Categories
Economics

Rise of the Machines

robot

The application of capital has seen fewer workers required to produce more physical goods than ever before.  This has released labour to work in the service and knowledge sectors of the economy.  Increasingly, machines are taking over large numbers of knowledge worker roles.

I think I may have dodged a bullet – at least in the short term.  The BBC has noted that around 35% could be subject to automation.  Actuary, economic and statistical  roles have just 15% chance of becoming automated.  Find out the extent your role might be taken over in the future by a robot at the following link:

http://www.bbc.com/news/technology-34066941

Answering a phone is a job at greatest risk of automation, being a publican is the least at risk!

Categories
Economics Lytton Advisory Policy

A Civil Society

kuwaitidiwaniya

While working recently in Kuwait, I was privileged to be invited to a diwaniya (https://en.wikipedia.org/wiki/Dewaniya) along with colleagues from my project team.  This type of forum is fairly unique to Kuwait and it a key element of their civil society.

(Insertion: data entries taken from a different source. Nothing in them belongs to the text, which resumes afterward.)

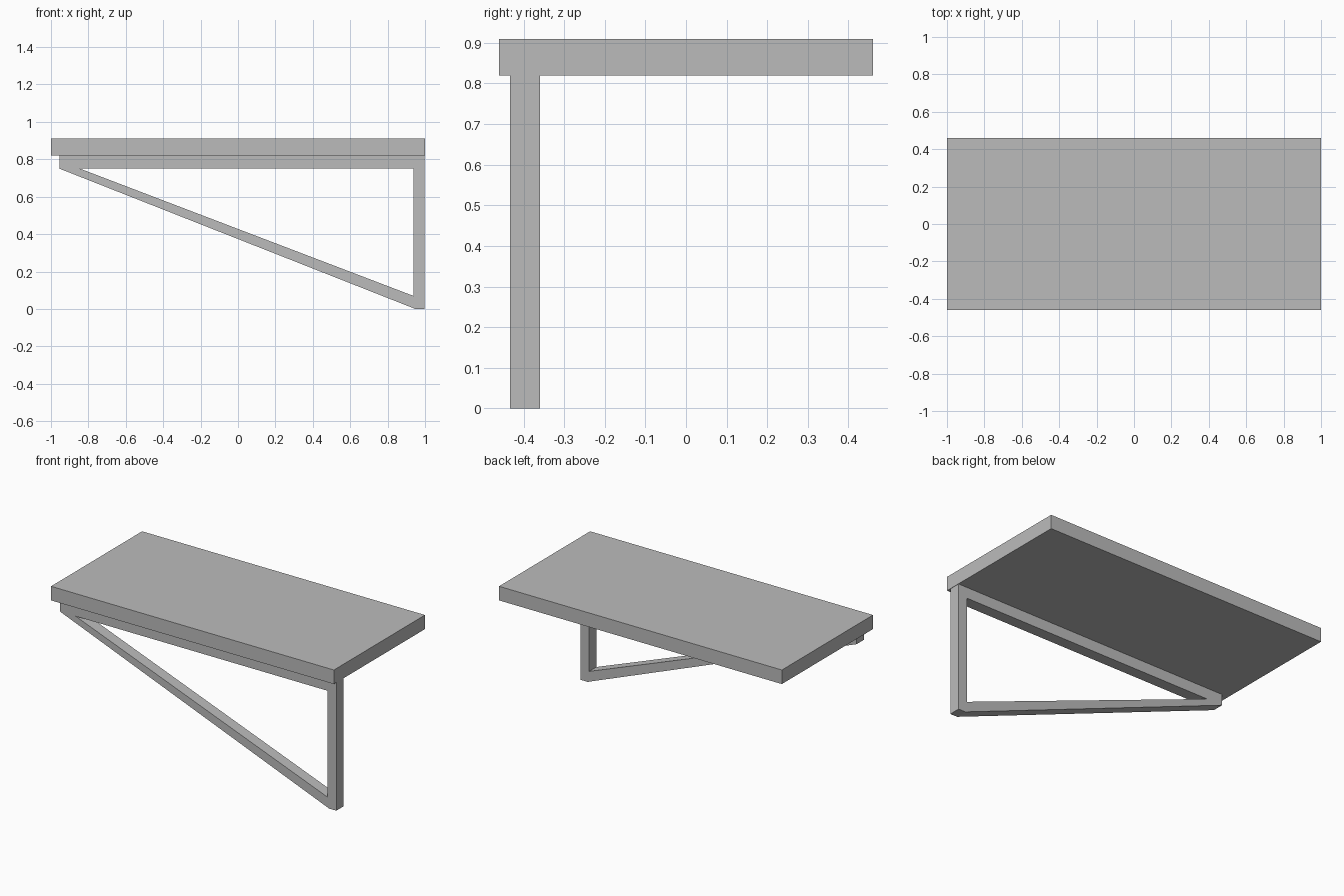
import bpy
import bmesh
from mathutils import Vector

cube = bpy.data.objects.get("Cube")
if cube:
    bpy.data.objects.remove(cube, do_unlink=True)

grey = bpy.data.materials.new("plain grey")
grey.use_nodes = True
colour = (0.5, 0.5, 0.5, 1)
grey.diffuse_color = colour
grey.node_tree.nodes["Principled BSDF"].inputs["Base Color"].default_value = colour


def extrude_profile(name, loops, y_front, y_back):
    """Fill closed x-z loops (inner loops become holes) and extrude along y."""
    bm = bmesh.new()
    edges = []
    for loop in loops:
        verts = [bm.verts.new((x, y_front, z)) for x, z in loop]
        edges += [bm.edges.new((a, b)) for a, b in zip(verts, verts[1:] + verts[:1])]
    bmesh.ops.triangle_fill(bm, edges=edges, use_beauty=True, normal=Vector((0, -1, 0)))
    result = bmesh.ops.extrude_face_region(bm, geom=bm.faces[:], use_keep_orig=True)
    moved = [g for g in result["geom"] if isinstance(g, bmesh.types.BMVert)]
    bmesh.ops.translate(bm, verts=moved, vec=(0, y_back - y_front, 0))
    bmesh.ops.recalc_face_normals(bm, faces=bm.faces[:])
    bmesh.ops.dissolve_limit(bm, angle_limit=0.01, verts=bm.verts[:], edges=bm.edges[:])
    mesh = bpy.data.meshes.new(name)
    bm.to_mesh(mesh)
    bm.free()
    mesh.materials.append(grey)
    obj = bpy.data.objects.new(name, mesh)
    bpy.context.collection.objects.link(obj)
    return obj


# Flat board on top
board_bottom, board_top = 0.82, 0.91
extrude_profile("board", [[(-1, board_bottom), (1, board_bottom), (1, board_top), (-1, board_top)]],
                -0.46, 0.46)

# Triangular support frame: top rail, upright post and diagonal brace in one piece
outer = [(-0.955, board_bottom), (-0.955, 0.75), (0.935, 0.005),
         (0.945, 0), (0.998, 0), (0.998, board_bottom)]
inner = [(-0.845, 0.75), (0.937, 0.07), (0.937, 0.75)]
extrude_profile("support_frame", [outer, inner], -0.433, -0.36)
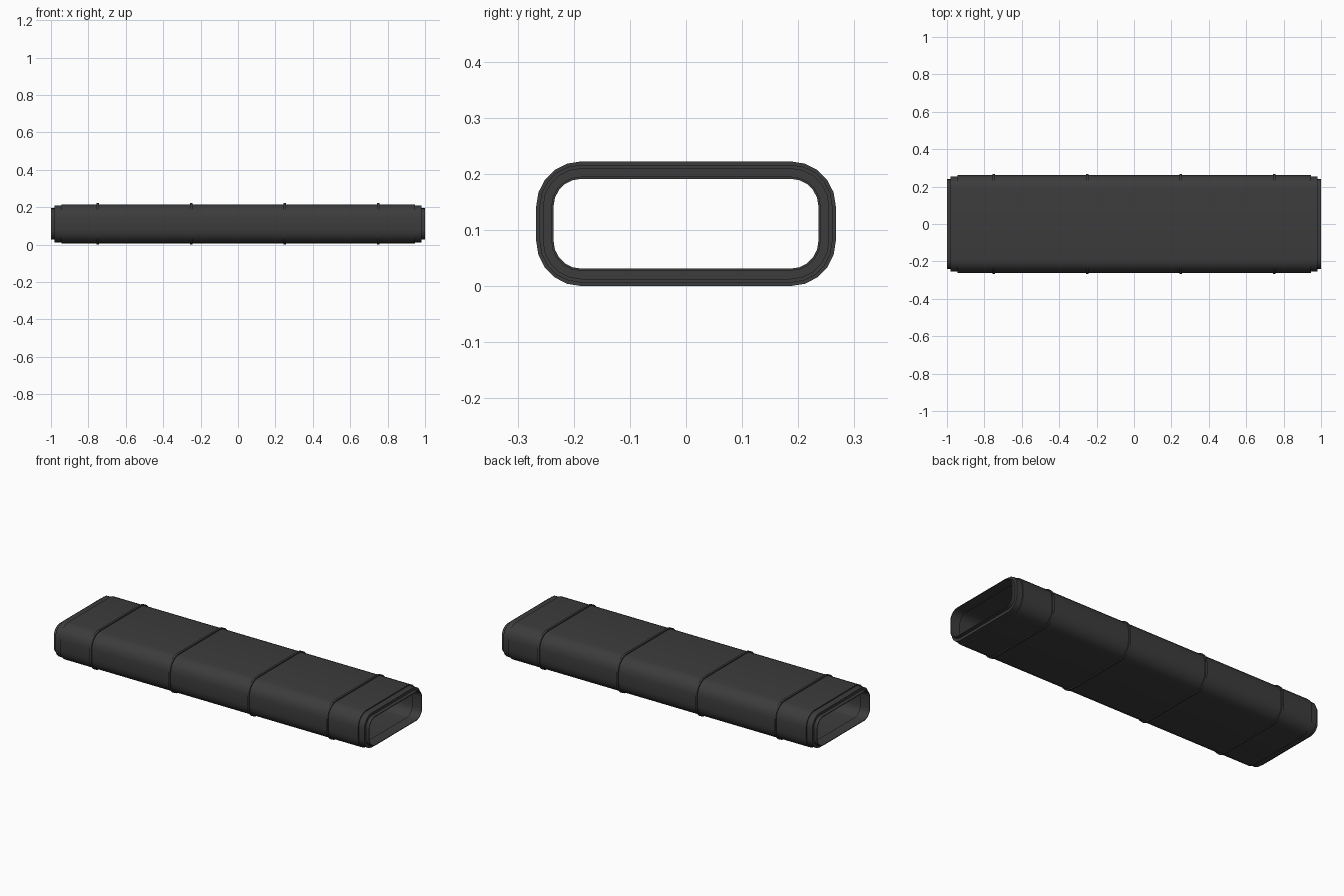
import bpy, bmesh, math

if "Cube" in bpy.data.objects:
    bpy.data.objects.remove(bpy.data.objects["Cube"])

CZ = 0.111            # height of the duct axis
CY, CH = 0.187, 0.031 # corner arc centres
SEG = 5               # segments per rounded corner

dark = bpy.data.materials.new("dark_grey")
dark.diffuse_color = (0.045, 0.045, 0.045, 1)
dark.use_nodes = True
dark.node_tree.nodes["Principled BSDF"].inputs["Base Color"].default_value = dark.diffuse_color


def section(r):
    """Rounded rectangle in the YZ plane with corner radius r."""
    pts = []
    for q, (sy, sz) in enumerate([(1, 1), (-1, 1), (-1, -1), (1, -1)]):
        for i in range(SEG + 1):
            a = (q + i / SEG) * math.pi / 2
            pts.append((sy * CY + r * math.cos(a), CZ + sz * CH + r * math.sin(a)))
    return pts


def sweep(name, profile):
    """Closed ring: profile is a loop of (x, corner radius)."""
    bm = bmesh.new()
    loops = [[bm.verts.new((x, y, z)) for y, z in section(r)] for x, r in profile]
    for k, a in enumerate(loops):
        b = loops[(k + 1) % len(loops)]
        n = len(a)
        for i in range(n):
            j = (i + 1) % n
            bm.faces.new((a[i], a[j], b[j], b[i]))
    bmesh.ops.recalc_face_normals(bm, faces=bm.faces)
    me = bpy.data.meshes.new(name)
    bm.to_mesh(me)
    bm.free()
    ob = bpy.data.objects.new(name, me)
    bpy.context.collection.objects.link(ob)
    me.materials.append(dark)
    bpy.context.view_layer.objects.active = ob
    ob.select_set(True)
    bpy.ops.object.shade_smooth_by_angle(angle=math.radians(35))
    ob.select_set(False)
    return ob


# main hollow duct
sweep("duct_body", [(-0.945, 0.074), (0.945, 0.074), (0.945, 0.056), (-0.945, 0.056)])

# end collars and thin connecting lips
for s, side in ((-1, "left"), (1, "right")):
    sweep(side + "_collar", [(s * 0.94, 0.068), (s * 0.98, 0.068),
                             (s * 0.98, 0.049), (s * 0.94, 0.049)])
    sweep(side + "_lip", [(s * 0.96, 0.053), (s * 1.0, 0.053),
                          (s * 1.0, 0.049), (s * 0.96, 0.049)])

# raised seam ribs
for i, x in enumerate((-0.75, -0.25, 0.25, 0.75)):
    sweep(f"seam_rib_{i + 1}", [(x - 0.006, 0.073), (x - 0.006, 0.080),
                                (x + 0.006, 0.080), (x + 0.006, 0.073)])
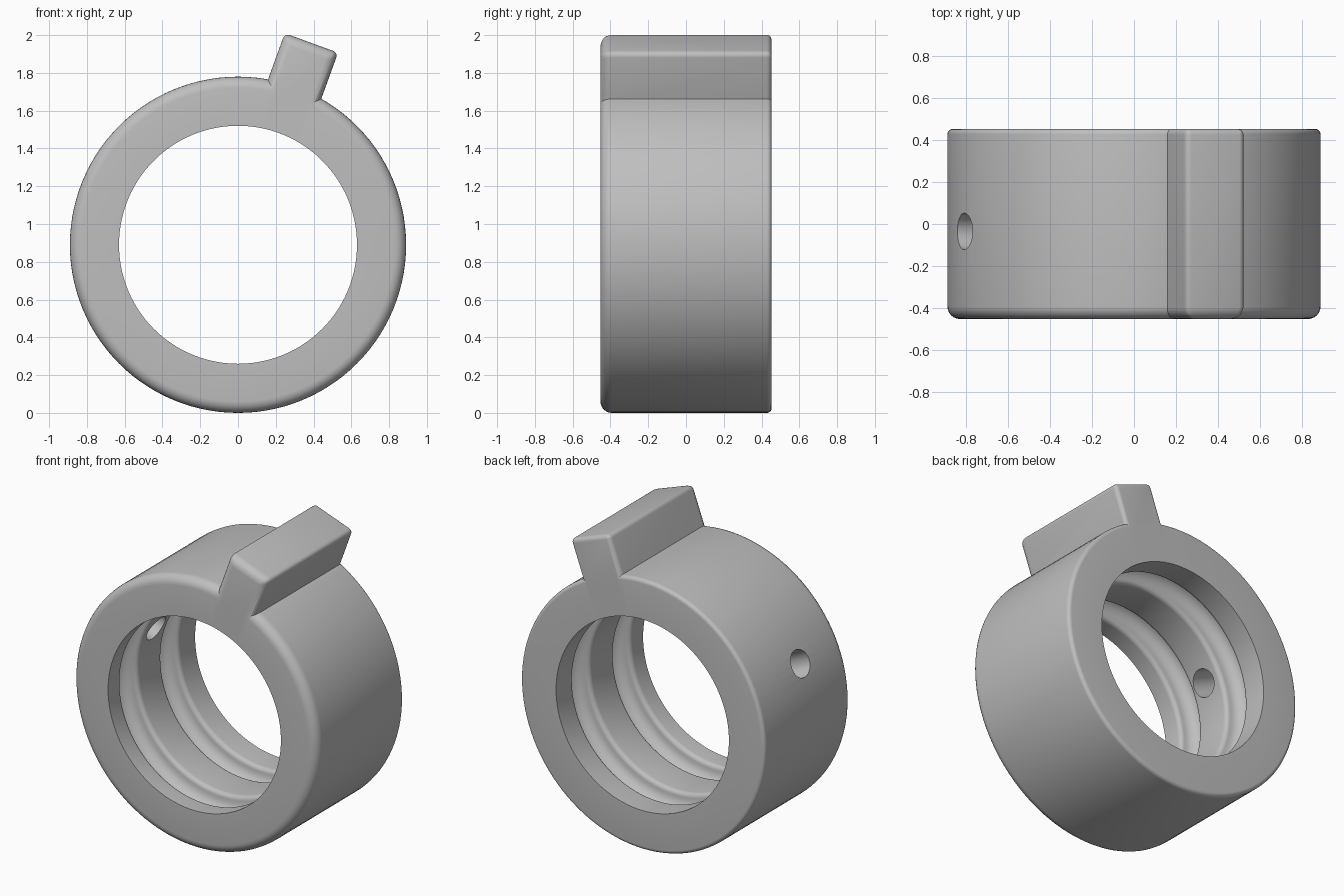
import bpy, bmesh
from math import cos, sin, radians
from mathutils import Matrix, Vector

cube = bpy.data.objects.get("Cube")
if cube:
    bpy.data.objects.remove(cube, do_unlink=True)

CENTRE = Vector((0, 0, 0.89))
OUTER, INNER, HALF = 0.89, 0.63, 0.453
FRONT_ROUND, BACK_ROUND = 0.06, 0.025

grey = bpy.data.materials.new("plain grey")
grey.use_nodes = True
colour = (0.52, 0.52, 0.52, 1)
grey.diffuse_color = colour
grey.node_tree.nodes["Principled BSDF"].inputs["Base Color"].default_value = colour


def make_object(name, bm):
    bmesh.ops.recalc_face_normals(bm, faces=bm.faces)
    mesh = bpy.data.meshes.new(name)
    bm.to_mesh(mesh)
    bm.free()
    mesh.materials.append(grey)
    obj = bpy.data.objects.new(name, mesh)
    bpy.context.collection.objects.link(obj)
    return obj


def arc(y, r, radius, start, end, steps=6):
    """Points of an arc in the (depth, radius) plane."""
    angles = [radians(start + (end - start) * i / steps) for i in range(steps + 1)]
    return [(y + radius * cos(a), r + radius * sin(a)) for a in angles]


def groove(c, bore=0.08, lip=0.03):
    """Round-bottomed seal groove with softened rims, front to back."""
    r = INNER + lip
    return (arc(c - bore - lip, r, lip, -90, 0)
            + arc(c, r, bore, 180, 0, 14)[1:-1]
            + arc(c + bore + lip, r, lip, 180, 270))


def radial(tilt, distance, y=0):
    """Placement along a ray from the ring axis, tilted from vertical."""
    turn = Matrix.Rotation(radians(tilt), 4, 'Y')
    return Matrix.Translation(CENTRE) @ turn @ Matrix.Translation((0, y, distance))


# Collar: one closed profile spun about its axis
profile = [(-HALF, INNER)] + groove(-0.235) + groove(0.19) + [(HALF, INNER)]
profile += arc(HALF - BACK_ROUND, OUTER - BACK_ROUND, BACK_ROUND, 0, 90)
profile += arc(-HALF + FRONT_ROUND, OUTER - FRONT_ROUND, FRONT_ROUND, 90, 180)
bm = bmesh.new()
verts = [bm.verts.new((0, y, CENTRE.z + r)) for y, r in profile]
edges = [bm.edges.new((v, verts[i - 1])) for i, v in enumerate(verts)]
bmesh.ops.spin(bm, geom=verts + edges, cent=CENTRE, axis=(0, 1, 0),
               angle=radians(360), steps=112)
bmesh.ops.remove_doubles(bm, verts=bm.verts, dist=0.0001)
collar = make_object("collar", bm)

# Key: rounded bar along the top of the collar
bm = bmesh.new()
size = Matrix.Diagonal((0.30, 2 * HALF, 0.40, 1))
bmesh.ops.create_cube(bm, size=1, matrix=size)
weight = bm.edges.layers.float.new("bevel_weight_edge")
for e in bm.edges:
    mid = (e.verts[0].co + e.verts[1].co) / 2
    if mid.z > -0.1:
        e[weight] = 1 if mid.y < -0.1 else 0.5
bm.transform(radial(20, 0.937))
key = make_object("key", bm)
rounding = key.modifiers.new("rounding", 'BEVEL')
rounding.limit_method = 'WEIGHT'
rounding.width = 0.055
rounding.segments = 6

# Pin hole cutter through the side wall
bm = bmesh.new()
bmesh.ops.create_cone(bm, cap_ends=True, segments=40, radius1=0.087, radius2=0.087,
                      depth=0.6, matrix=radial(-65.5, 0.8, -0.035))
cutter = make_object("pin_hole_cutter", bm)
cutter.hide_render = True

# Join the key, drill the hole, then bake the result
for helper, operation in ((key, 'UNION'), (cutter, 'DIFFERENCE')):
    mod = collar.modifiers.new(helper.name, 'BOOLEAN')
    mod.operation = operation
    mod.solver = 'EXACT'
    mod.object = helper
bpy.context.view_layer.update()
graph = bpy.context.evaluated_depsgraph_get()
baked = bpy.data.meshes.new_from_object(collar.evaluated_get(graph))
collar.modifiers.clear()
collar.data = baked
for helper in (key, cutter):
    bpy.data.objects.remove(helper, do_unlink=True)
collar.name = "keyed_collar"

bpy.ops.object.select_all(action='DESELECT')
collar.select_set(True)
bpy.context.view_layer.objects.active = collar
bpy.ops.object.shade_smooth_by_angle(angle=radians(30))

For around an hour we discussed industry policy with a number of leading lights from Kuwait’s business community.  I learned a lot from them.  The discussion took our project team beyond the numbers and statistics we were considering to just how the reforms might actually be implemented.  The exchanges were robust but expressed in good humour and with great politeness.

I think these kinds of gatherings are extremely important in shaping consensus.  Kuwait has hundreds of diwaniyas and candidates for public office often seek to turn up at as many as possible around election time.  In my view, it removes a lot of the adversarial nature that characterises public discourse in Western countries.  Where hard decisions are needed to effect significant change, a consensus based approach may deliver better outcomes than a crash or crash though approach.

Australia used to do evidence-based, consensus-driven public policy quite well.  It was grounded in clearly explaining the need for change.  I fear now that the people putting themselves forward for public office are increasingly driven more by populism and a startling touch of irrationality.